YOUR OBJECTIVE >>
Which lines in the material below contain the word "const"? Copy each of them.

MATERIAL FOR THE TASK >>
────────

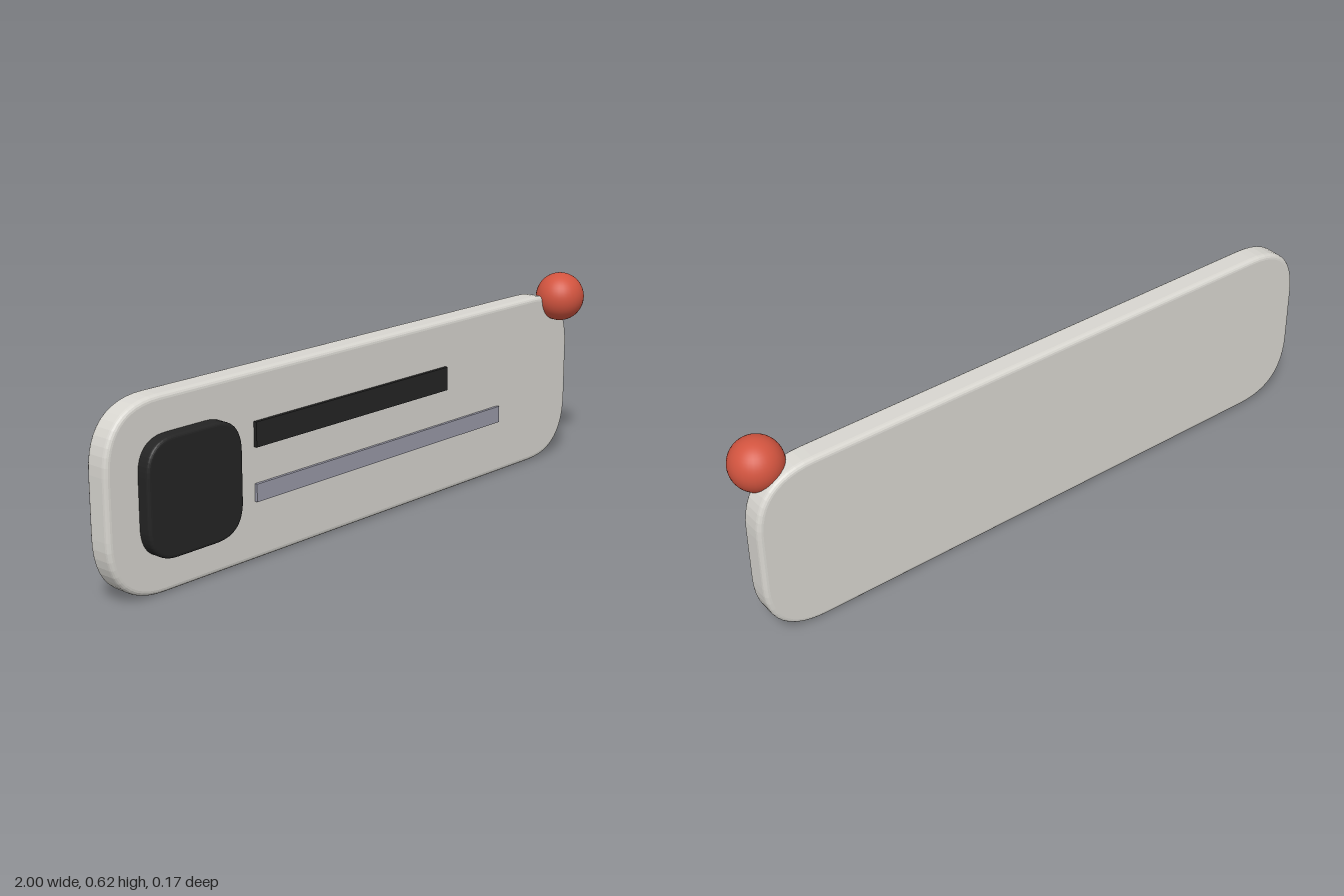
import * as THREE from 'three';

// Softly rounded rectangle outline
function roundedRect(x0, y0, x1, y1, r) {
  const s = new THREE.Shape();
  s.moveTo(x0 + r, y0);
  s.lineTo(x1 - r, y0);
  s.quadraticCurveTo(x1, y0, x1, y0 + r);
  s.lineTo(x1, y1 - r);
  s.quadraticCurveTo(x1, y1, x1 - r, y1);
  s.lineTo(x0 + r, y1);
  s.quadraticCurveTo(x0, y1, x0, y1 - r);
  s.lineTo(x0, y0 + r);
  s.quadraticCurveTo(x0, y0, x0 + r, y0);
  return s;
}

// Bevelled slab filling the given bounds exactly
function slab(x0, x1, y0, y1, z0, z1, r, b) {
  const shape = roundedRect(x0 + b, y0 + b, x1 - b, y1 - b, r - b);
  const geo = new THREE.ExtrudeGeometry(shape, {
    depth: z1 - z0 - 2 * b, bevelEnabled: true, bevelSize: b,
    bevelThickness: b, bevelSegments: 4, curveSegments: 12,
  });
  return geo.translate(0, 0, z0 + b);
}

// Plain box filling the given bounds
function bar(x0, x1, y0, y1, z0, z1) {
  return new THREE.BoxGeometry(x1 - x0, y1 - y0, z1 - z0)
    .translate((x0 + x1) / 2, (y0 + y1) / 2, (z0 + z1) / 2);
}

export function createModel() {
  const group = new THREE.Group();
  const material = (name, color) => {
    const m = new THREE.MeshStandardMaterial({ color });
    m.name = name;
    return m;
  };
  const cream = material('warm white', 0xd8d6d0);
  const black = material('charcoal', 0x242424);
  const slate = material('slate grey', 0x9a9aa8);
  const red = material('badge red', 0xd2543f);

  const add = (name, geometry, mat) => {
    const mesh = new THREE.Mesh(geometry, mat);
    mesh.name = name;
    group.add(mesh);
    return mesh;
  };

  // Card body
  add('card', slab(-1, 0.985, 0, 0.556, -0.086, -0.007, 0.19, 0.015), cream);
  // Raised icon tile
  add('iconTile', slab(-0.892, -0.552, 0.108, 0.451, -0.02, 0.034, 0.1, 0.01), black);
  // Title and subtitle strips
  add('titleBar', bar(-0.472, 0.35, 0.336, 0.41, -0.015, 0.004), black);
  add('subtitleBar', bar(-0.472, 0.614, 0.175, 0.228, -0.015, 0.002), slate);
  // Corner badge
  add('badge', new THREE.SphereGeometry(0.079, 32, 24), red).position.set(0.919, 0.544, 0.007);

  return group;
}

────────

PROBLEM SOLUTION >>
  const s = new THREE.Shape();
  const shape = roundedRect(x0 + b, y0 + b, x1 - b, y1 - b, r - b);
  const geo = new THREE.ExtrudeGeometry(shape, {
  const group = new THREE.Group();
  const material = (name, color) => {
    const m = new THREE.MeshStandardMaterial({ color });
  const cream = material('warm white', 0xd8d6d0);
  const black = material('charcoal', 0x242424);
  const slate = material('slate grey', 0x9a9aa8);
  const red = material('badge red', 0xd2543f);
  const add = (name, geometry, mat) => {
    const mesh = new THREE.Mesh(geometry, mat);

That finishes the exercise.